* _TASK_: A line belongs in the answer only if it contains the word "metal"; copy every such line from the listing below.
>>>
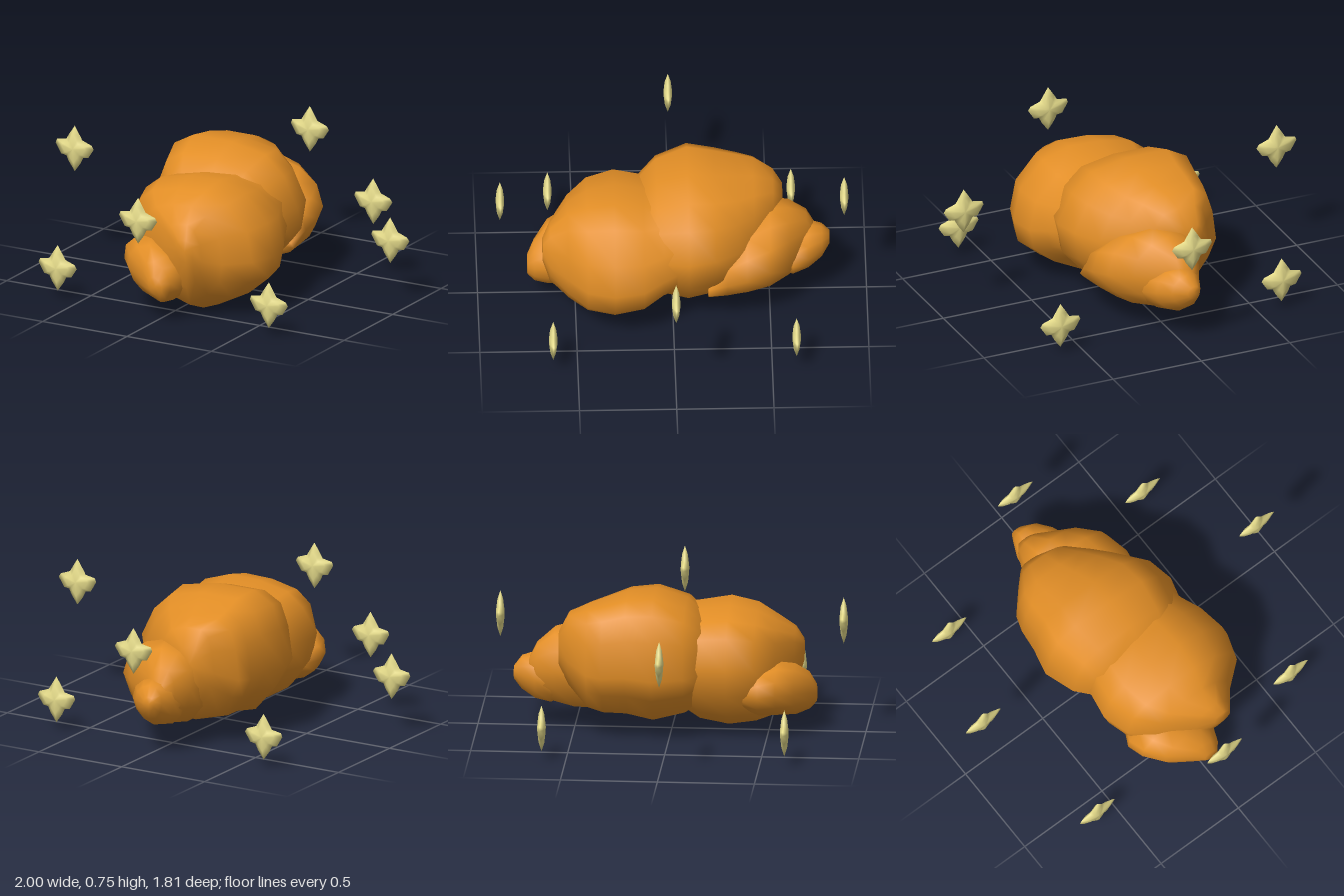
import * as THREE from 'three';

// Lofts an outline (counterclockwise from +z) through sections [z, xMin, xMax, yMin, yMax].
function loft(outline, sections) {
  const box = new THREE.Box2().setFromPoints(outline.map(([x, y]) => new THREE.Vector2(x, y)));
  const size = box.getSize(new THREE.Vector2());
  const n = outline.length;
  const pos = [], idx = [];
  for (const [z, x0, x1, y0, y1] of sections) {
    for (const [x, y] of outline) {
      pos.push(x0 + (x - box.min.x) / size.x * (x1 - x0), y0 + (y - box.min.y) / size.y * (y1 - y0), z);
    }
  }
  // Closing points at both ends
  for (const [z, x0, x1, y0, y1] of [sections[0], sections[sections.length - 1]]) {
    pos.push((x0 + x1) / 2, (y0 + y1) / 2, z);
  }
  const first = sections.length * n, top = first - n;
  for (let j = 0; j < n; j++) {
    const k = (j + 1) % n;
    for (let i = 0; i < sections.length - 1; i++) {
      const a = i * n + j, b = i * n + k;
      idx.push(a, b, b + n, a, b + n, a + n);
    }
    idx.push(first, k, j, first + 1, top + j, top + k);
  }
  const g = new THREE.BufferGeometry();
  g.setAttribute('position', new THREE.Float32BufferAttribute(pos, 3));
  g.setIndex(idx);
  g.computeVertexNormals();
  return g;
}

// Slightly irregular oval for the smaller lumps
const oval = Array.from({ length: 12 }, (_, i) => {
  const a = i / 12 * Math.PI * 2, r = 1 + 0.04 * Math.sin(3 * a + 1);
  return [r * Math.cos(a), r * Math.sin(a)];
});

const lumps = {
  frontBoulder: {
    outline: [[0.465, 0.31], [0.43, 0.48], [0.3, 0.62], [0.15, 0.67], [-0.03, 0.665], [-0.2, 0.63], [-0.29, 0.56],
      [-0.335, 0.4], [-0.3, 0.25], [-0.2, 0.12], [-0.08, 0.05], [0.14, 0], [0.32, 0.09], [0.44, 0.19]],
    sections: [[-0.11, 0, 0.3, 0.28, 0.58], [-0.05, -0.15, 0.35, 0.15, 0.65], [0.05, -0.28, 0.39, 0.1, 0.64],
      [0.15, -0.31, 0.44, 0.03, 0.65], [0.3, -0.335, 0.465, 0, 0.675], [0.44, -0.29, 0.42, 0.02, 0.645],
      [0.54, -0.17, 0.3, 0.06, 0.59], [0.63, 0.01, 0.23, 0.18, 0.52], [0.67, 0.1, 0.2, 0.33, 0.45]],
  },
  rearBoulder: {
    outline: [[0.39, 0.45], [0.31, 0.61], [0.2, 0.71], [0, 0.75], [-0.23, 0.75], [-0.34, 0.69], [-0.39, 0.56],
      [-0.42, 0.36], [-0.355, 0.24], [-0.24, 0.11], [0, 0.05], [0.2, 0.1], [0.36, 0.28]],
    sections: [[-0.57, -0.21, -0.07, 0.36, 0.55], [-0.52, -0.26, 0.07, 0.24, 0.64], [-0.42, -0.35, 0.19, 0.12, 0.68],
      [-0.34, -0.375, 0.27, 0.09, 0.7], [-0.22, -0.39, 0.36, 0.08, 0.735], [-0.08, -0.42, 0.39, 0.05, 0.75],
      [0.08, -0.365, 0.35, 0.09, 0.7], [0.17, -0.29, 0.29, 0.17, 0.615], [0.24, -0.15, 0.2, 0.3, 0.5]],
  },
  rearLump: {
    outline: oval,
    sections: [[-0.73, -0.1, 0, 0.3, 0.38], [-0.69, -0.13, 0.05, 0.18, 0.46], [-0.6, -0.17, 0.2, 0.13, 0.53],
      [-0.5, -0.2, 0.3, 0.1, 0.55], [-0.38, -0.18, 0.335, 0.09, 0.505], [-0.28, -0.05, 0.325, 0.1, 0.43],
      [-0.18, 0.1, 0.31, 0.15, 0.24]],
  },
  tailLump: {
    outline: oval,
    sections: [[-0.81, -0.08, -0.01, 0.26, 0.33], [-0.77, -0.1, 0.06, 0.2, 0.38], [-0.7, -0.13, 0.12, 0.15, 0.4],
      [-0.62, -0.14, 0.16, 0.13, 0.38], [-0.53, -0.1, 0.12, 0.17, 0.32]],
  },
  noseLump: {
    outline: [[0.12, 0.24], [0.08, 0.3], [0.01, 0.35], [-0.12, 0.39], [-0.22, 0.37], [-0.28, 0.32], [-0.29, 0.25],
      [-0.25, 0.18], [-0.18, 0.13], [-0.02, 0.085], [0.06, 0.11], [0.11, 0.17]],
    sections: [[0.36, -0.25, 0, 0.15, 0.3], [0.46, -0.3, 0.08, 0.09, 0.38], [0.55, -0.275, 0.12, 0.085, 0.4],
      [0.64, -0.2, 0.115, 0.085, 0.38], [0.71, -0.08, 0.09, 0.11, 0.32], [0.745, -0.02, 0.06, 0.15, 0.25]],
  },
};

// Flat four-pointed star, thickest at its middle
const starOutline = [[0.113, 0.01], [0.1, 0.03], [0.045, 0.05], [0.03, 0.075], [0, 0.123], [-0.035, 0.07], [-0.05, 0.045],
  [-0.105, 0.035], [-0.113, 0.015], [-0.08, -0.04], [-0.05, -0.045], [-0.035, -0.075], [0, -0.123], [0.035, -0.075],
  [0.05, -0.045], [0.08, -0.04]];
const starSections = [[-0.021, 0.2], [-0.015, 0.62], [0, 1], [0.015, 0.62], [0.021, 0.2]]
  .map(([z, s]) => [z, -0.113 * s, 0.113 * s, -0.123 * s, 0.123 * s]);

export function createModel() {
  const model = new THREE.Group();
  const orange = new THREE.MeshStandardMaterial({ color: 0xe28e26 });
  orange.name = 'orange';
  const khaki = new THREE.MeshStandardMaterial({ color: 0xe8de8c });
  khaki.name = 'pale khaki';

  // Clustered body
  const body = new THREE.Group();
  body.name = 'body';
  for (const [name, { outline, sections }] of Object.entries(lumps)) {
    const mesh = new THREE.Mesh(loft(outline, sections), orange);
    mesh.name = name;
    body.add(mesh);
  }

  // Ring of eight stars, alternately high and low, all facing forward
  const stars = new THREE.Group();
  stars.name = 'starRing';
  const starGeometry = loft(starOutline, starSections);
  for (let i = 0; i < 8; i++) {
    const a = i * Math.PI / 4;
    const star = new THREE.Mesh(starGeometry, khaki);
    star.name = 'star';
    star.position.set(0.885 * Math.cos(a), i % 2 ? 0.165 : 0.593, 0.885 * Math.sin(a));
    stars.add(star);
  }

  model.add(body, stars);
  return model;
}
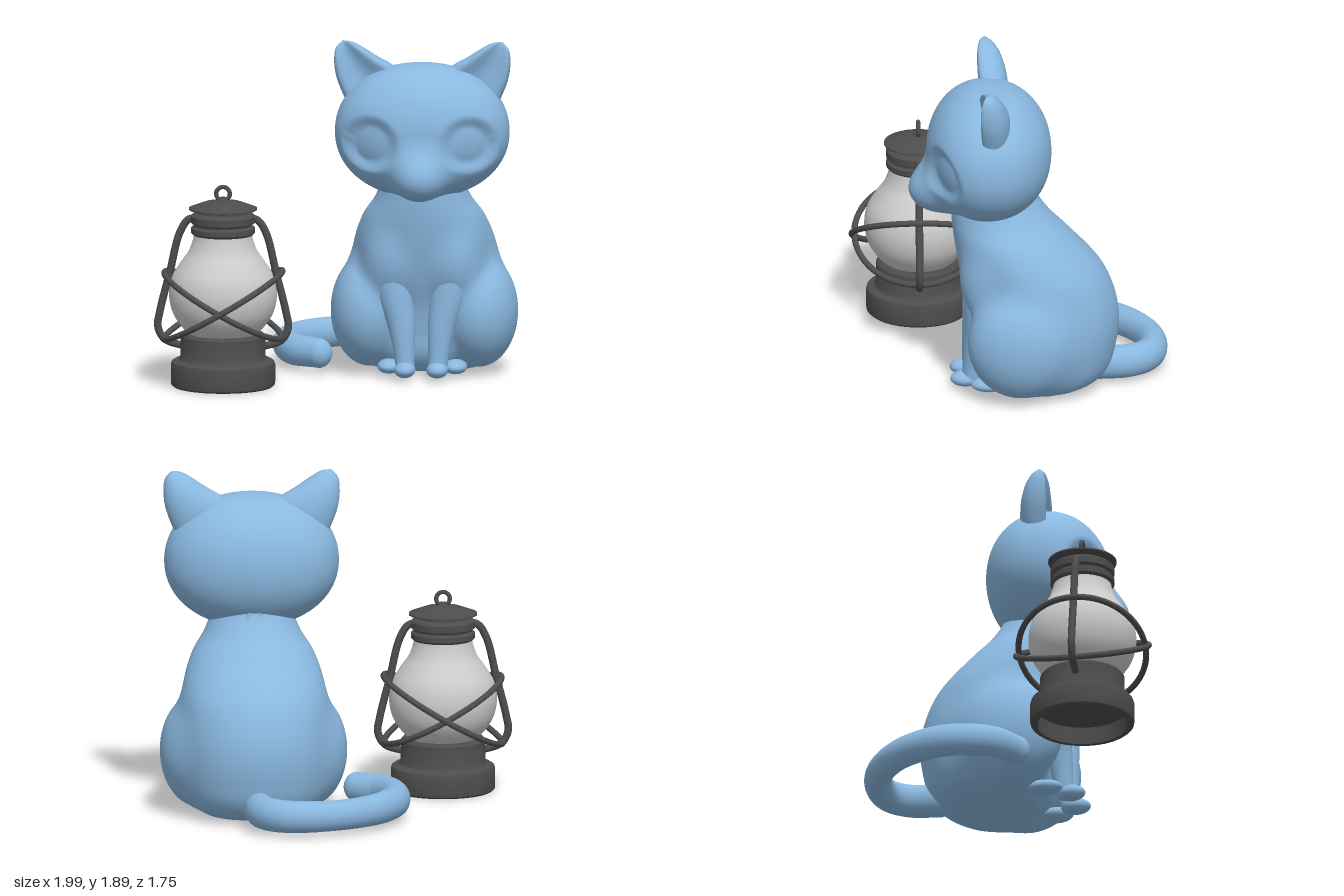
import * as THREE from 'three';
import { mergeVertices, toCreasedNormals } from 'three/addons/utils/BufferGeometryUtils.js';
import { ParametricGeometry } from 'three/addons/geometries/ParametricGeometry.js';

const fur = new THREE.MeshStandardMaterial({ color: 0x8ab8e0 });
const metal = new THREE.MeshStandardMaterial({ color: 0x4d4d4d });
const glass = new THREE.MeshStandardMaterial({ color: 0xcccccc });
const V = (x, y, z) => new THREE.Vector3(x, y, z);

function add(parent, name, geometry, material) {
  const mesh = new THREE.Mesh(geometry, material);
  mesh.name = name;
  parent.add(mesh);
  return mesh;
}

// Weld the seams and recompute smooth normals
function smooth(g) {
  g.deleteAttribute('uv');
  g.deleteAttribute('normal');
  const welded = mergeVertices(g, 1e-5);
  welded.computeVertexNormals();
  return welded;
}

// Soft union of two implicit fields
function blend(a, b, k) {
  const h = Math.max(k - Math.abs(a - b), 0) / k;
  return Math.min(a, b) - h * h * k * 0.25;
}

function ellipsoid(x, y, z, rx, ry, rz, p = 2) {
  const sum = Math.abs(x / rx) ** p + Math.abs(y / ry) ** p + Math.abs(z / rz) ** p;
  return (sum ** (1 / p) - 1) * Math.min(rx, ry, rz);
}

// Shrink a sphere along its rays onto the surface field(x, y, z) = 0
function skin(centre, field, cols, rows) {
  const g = new THREE.SphereGeometry(1, cols, rows);
  const pos = g.attributes.position;
  const d = V(), p = V();
  const at = (r) => { p.copy(centre).addScaledVector(d, r); return field(p.x, p.y, p.z); };
  for (let i = 0; i < pos.count; i++) {
    d.fromBufferAttribute(pos, i).normalize();
    let hi = 1.1;
    while (hi > 0.03 && at(hi - 0.02) > 0) hi -= 0.02;
    let lo = hi - 0.02;
    for (let n = 0; n < 14; n++) {
      const mid = (lo + hi) / 2;
      if (at(mid) > 0) hi = mid; else lo = mid;
    }
    at(lo);
    pos.setXYZ(i, p.x, p.y, p.z);
  }
  return smooth(g);
}

// Torso sections: half width, front z, back z at each height
const heights = [0.02, 0.06, 0.12, 0.25, 0.4, 0.55, 0.7, 0.9, 1.0, 1.08, 1.15, 1.27];
const sections = new THREE.CubicInterpolant(heights, [
  0.27, 0.05, -0.43, 0.33, 0.1, -0.5, 0.37, 0.14, -0.55, 0.4, 0.16, -0.59,
  0.41, 0.19, -0.605, 0.41, 0.24, -0.58, 0.4, 0.28, -0.51, 0.335, 0.315, -0.33,
  0.27, 0.325, -0.235, 0.235, 0.325, -0.175, 0.21, 0.32, -0.14, 0.2, 0.3, -0.14,
], 3);

function bodyField(x, y, z) {
  const [rx, zf, zb] = sections.evaluate(Math.min(Math.max(y, 0.02), 1.27));
  const rz = (zf - zb) / 2;
  let f = (Math.hypot(x / rx, (z - (zf + zb) / 2) / rz) - 1) * Math.min(rx, rz);
  const ax = Math.abs(x);
  f = blend(f, ellipsoid(ax - 0.305, y - 0.35, z + 0.06, 0.215, 0.315, 0.3), 0.06);
  f = blend(f, ellipsoid(ax - 0.17, y - 0.66, z - 0.12, 0.14, 0.2, 0.15), 0.08);
  return Math.max(f, 0.02 - y, y - 1.27);
}

function headField(x, y, z) {
  const ax = Math.abs(x), dy = y - 1.385, dz = z - 0.13;
  let f = ellipsoid(x, dy, dz, 0.485, dy > 0 ? 0.383 : 0.372, dz > 0 ? 0.335 : 0.36, 2.1);
  f = blend(f, ellipsoid(x, y - 1.17, z - 0.4, 0.14, 0.135, 0.163), 0.12);
  // shallow eye sockets
  if (z > 0.1) f += 0.035 * (1 - THREE.MathUtils.smoothstep(Math.hypot(ax - 0.27, y - 1.35), 0.09, 0.17));
  return f;
}

// Tube whose radius follows a list of values, with round ends
function limb(points, radii, segments = 48) {
  const curve = new THREE.CatmullRomCurve3(points);
  const g = new THREE.TubeGeometry(curve, segments, 1, 24);
  const profile = new THREE.SplineCurve(radii.map((r, i) => new THREE.Vector2(i, r)));
  const pos = g.attributes.position, q = V();
  for (let i = 0; i < pos.count; i++) {
    const t = Math.floor(i / 25) / segments;
    const c = curve.getPointAt(t);
    q.fromBufferAttribute(pos, i).sub(c).multiplyScalar(profile.getPoint(t).y).add(c);
    pos.setXYZ(i, q.x, q.y, q.z);
  }
  const group = new THREE.Group();
  add(group, 'limbTube', smooth(g), fur);
  [0, points.length - 1].forEach((i) => {
    add(group, 'limbEnd', new THREE.SphereGeometry(radii[i], 24, 16), fur).position.copy(points[i]);
  });
  return group;
}

// Ear: inner edge, outer edge and depth swept to a rounded tip; s is the side
function ear(s) {
  const path = (list) => new THREE.CatmullRomCurve3(list.map(([x, y, z = 0]) => V(x, y, z)));
  const inner = path([[0.12, 1.68], [0.16, 1.745], [0.25, 1.8], [0.33, 1.852], [0.39, 1.884], [0.443, 1.892]]);
  const outer = path([[0.39, 1.48], [0.44, 1.58], [0.48, 1.69], [0.49, 1.78], [0.48, 1.85], [0.443, 1.892]]);
  const depth = path([[0.16, 0.01], [0.165, 0.005], [0.172, 0.02], [0.172, 0.05], [0.16, 0.09], [0.135, 0.134]]);
  return smooth(new ParametricGeometry((u, v, out) => {
    const a = -s * u * Math.PI * 2, c = Math.cos(a), n = Math.sin(a);
    const p = inner.getPoint(v).lerp(outer.getPoint(v), (1 + c) / 2);
    const { x: zf, y: zb } = depth.getPoint(v);
    const zm = zf * 0.6 + zb * 0.4;
    // front half is dished, back half is round
    const z = n > 0 ? zm + (zf - zm) * 2.3 * n * (1 - 0.8 * n * n) : zm + (zm - zb) * n;
    out.set(s * p.x, p.y, z);
  }, 40, 28));
}

function createCat() {
  const cat = new THREE.Group();
  cat.name = 'cat';
  add(cat, 'body', skin(V(0, 0.45, -0.12), bodyField, 128, 96), fur);
  add(cat, 'head', skin(V(0, 1.37, 0.13), headField, 128, 96), fur);
  for (const s of [1, -1]) {
    const side = s > 0 ? 'left' : 'right';
    add(cat, side + 'Ear', ear(s), fur);
    const leg = limb(
      [V(s * 0.17, 0.72, 0.11), V(s * 0.15, 0.5, 0.15), V(s * 0.108, 0.28, 0.19), V(s * 0.09, 0.07, 0.215)],
      [0.125, 0.108, 0.075, 0.052]);
    leg.name = side + 'FrontLeg';
    cat.add(leg);
    const paw = (name, x, z, rx, ry, rz) => {
      const m = add(cat, name, new THREE.SphereGeometry(1, 24, 16), fur);
      m.position.set(s * x, 0.06, z);
      m.scale.set(rx, ry, rz);
    };
    paw(side + 'FrontPaw', 0.09, 0.25, 0.06, 0.044, 0.083);
    paw(side + 'HindPaw', 0.185, 0.12, 0.065, 0.04, 0.1);
  }
  // Tail curls round to the right along the ground
  const tail = limb(
    [[0, -0.5], [-0.02, -0.66], [-0.11, -0.77], [-0.27, -0.8], [-0.47, -0.745], [-0.67, -0.58],
      [-0.775, -0.33], [-0.72, -0.09], [-0.58, 0.03]].map(([x, z]) => V(x, 0, z)),
    [0.085, 0.083, 0.08, 0.076, 0.077, 0.08, 0.082, 0.08, 0.074], 80);
  tail.name = 'tail';
  tail.scale.y = 1.12;
  tail.position.y = 0.113;
  cat.add(tail);
  return cat;
}

function createLantern() {
  const lantern = new THREE.Group();
  lantern.name = 'lantern';
  const lathe = (pts) => new THREE.LatheGeometry(pts.map(([x, y]) => new THREE.Vector2(x, y)), 64);
  // Base with a hollow underside
  add(lantern, 'base', toCreasedNormals(lathe([
    [0, 0.1], [0.25, 0.1], [0.25, 0], [0.275, 0], [0.287, 0.01], [0.29, 0.025], [0.29, 0.12], [0.285, 0.137],
    [0.27, 0.147], [0.245, 0.152], [0.235, 0.17], [0.235, 0.283], [0.225, 0.295], [0, 0.295],
  ]), 0.6), metal);
  const globe = new THREE.SplineCurve([
    [0.18, 0.29], [0.225, 0.33], [0.278, 0.41], [0.3, 0.51], [0.285, 0.61], [0.235, 0.695], [0.19, 0.76],
    [0.165, 0.83], [0.16, 0.88],
  ].map(([x, y]) => new THREE.Vector2(x, y))).getPoints(40);
  add(lantern, 'glassGlobe', new THREE.LatheGeometry(globe, 64), glass);
  add(lantern, 'cap', toCreasedNormals(lathe([
    [0, 0.85], [0.165, 0.85], [0.178, 0.862], [0.178, 0.89], [0.162, 0.9], [0.162, 0.908], [0.178, 0.918],
    [0.178, 0.955], [0.165, 0.968], [0.14, 0.973], [0.14, 0.982], [0.19, 0.992], [0.19, 1.0], [0.1, 1.033],
    [0.03, 1.043], [0.02, 1.06], [0, 1.06],
  ]), 0.6), metal);
  add(lantern, 'topRing', new THREE.TorusGeometry(0.038, 0.012, 12, 32), metal).position.y = 1.08;
  const tube = (name, pts, r, closed) => add(lantern, name,
    new THREE.TubeGeometry(new THREE.CatmullRomCurve3(pts, closed), 80, r, 12, closed), metal);
  // Side frame bars
  for (const s of [1, -1]) {
    tube(s > 0 ? 'leftFrame' : 'rightFrame',
      [[0.12, 0.945], [0.19, 0.935], [0.24, 0.86], [0.295, 0.64], [0.35, 0.42], [0.362, 0.33], [0.325, 0.26], [0.21, 0.22]]
        .map(([x, y]) => V(s * x, y, 0)), 0.021, false);
  }
  // Crossed guard hoops
  [[0.19, 0.33, 0.37], [-0.18, 0.325, 0.355]].forEach(([tilt, rx, rz]) => {
    const pts = [];
    for (let i = 0; i < 24; i++) {
      const a = i / 24 * Math.PI * 2;
      pts.push(V(rx * Math.cos(a), 0.455 + tilt * Math.cos(a), rz * Math.sin(a)));
    }
    tube('guardHoop', pts, 0.017, true);
  });
  return lantern;
}

export function createModel() {
  const model = new THREE.Group();
  model.name = 'catWithLantern';
  const cat = createCat();
  cat.position.x = 0.47;
  const lantern = createLantern();
  lantern.position.set(-0.615, 0, 0.485);
  model.add(cat, lantern);
  return model;
}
<<<
* _RESULT OF THE TASK_:
const metal = new THREE.MeshStandardMaterial({ color: 0x4d4d4d });
  ]), 0.6), metal);
  ]), 0.6), metal);
  add(lantern, 'topRing', new THREE.TorusGeometry(0.038, 0.012, 12, 32), metal).position.y = 1.08;
    new THREE.TubeGeometry(new THREE.CatmullRomCurve3(pts, closed), 80, r, 12, closed), metal);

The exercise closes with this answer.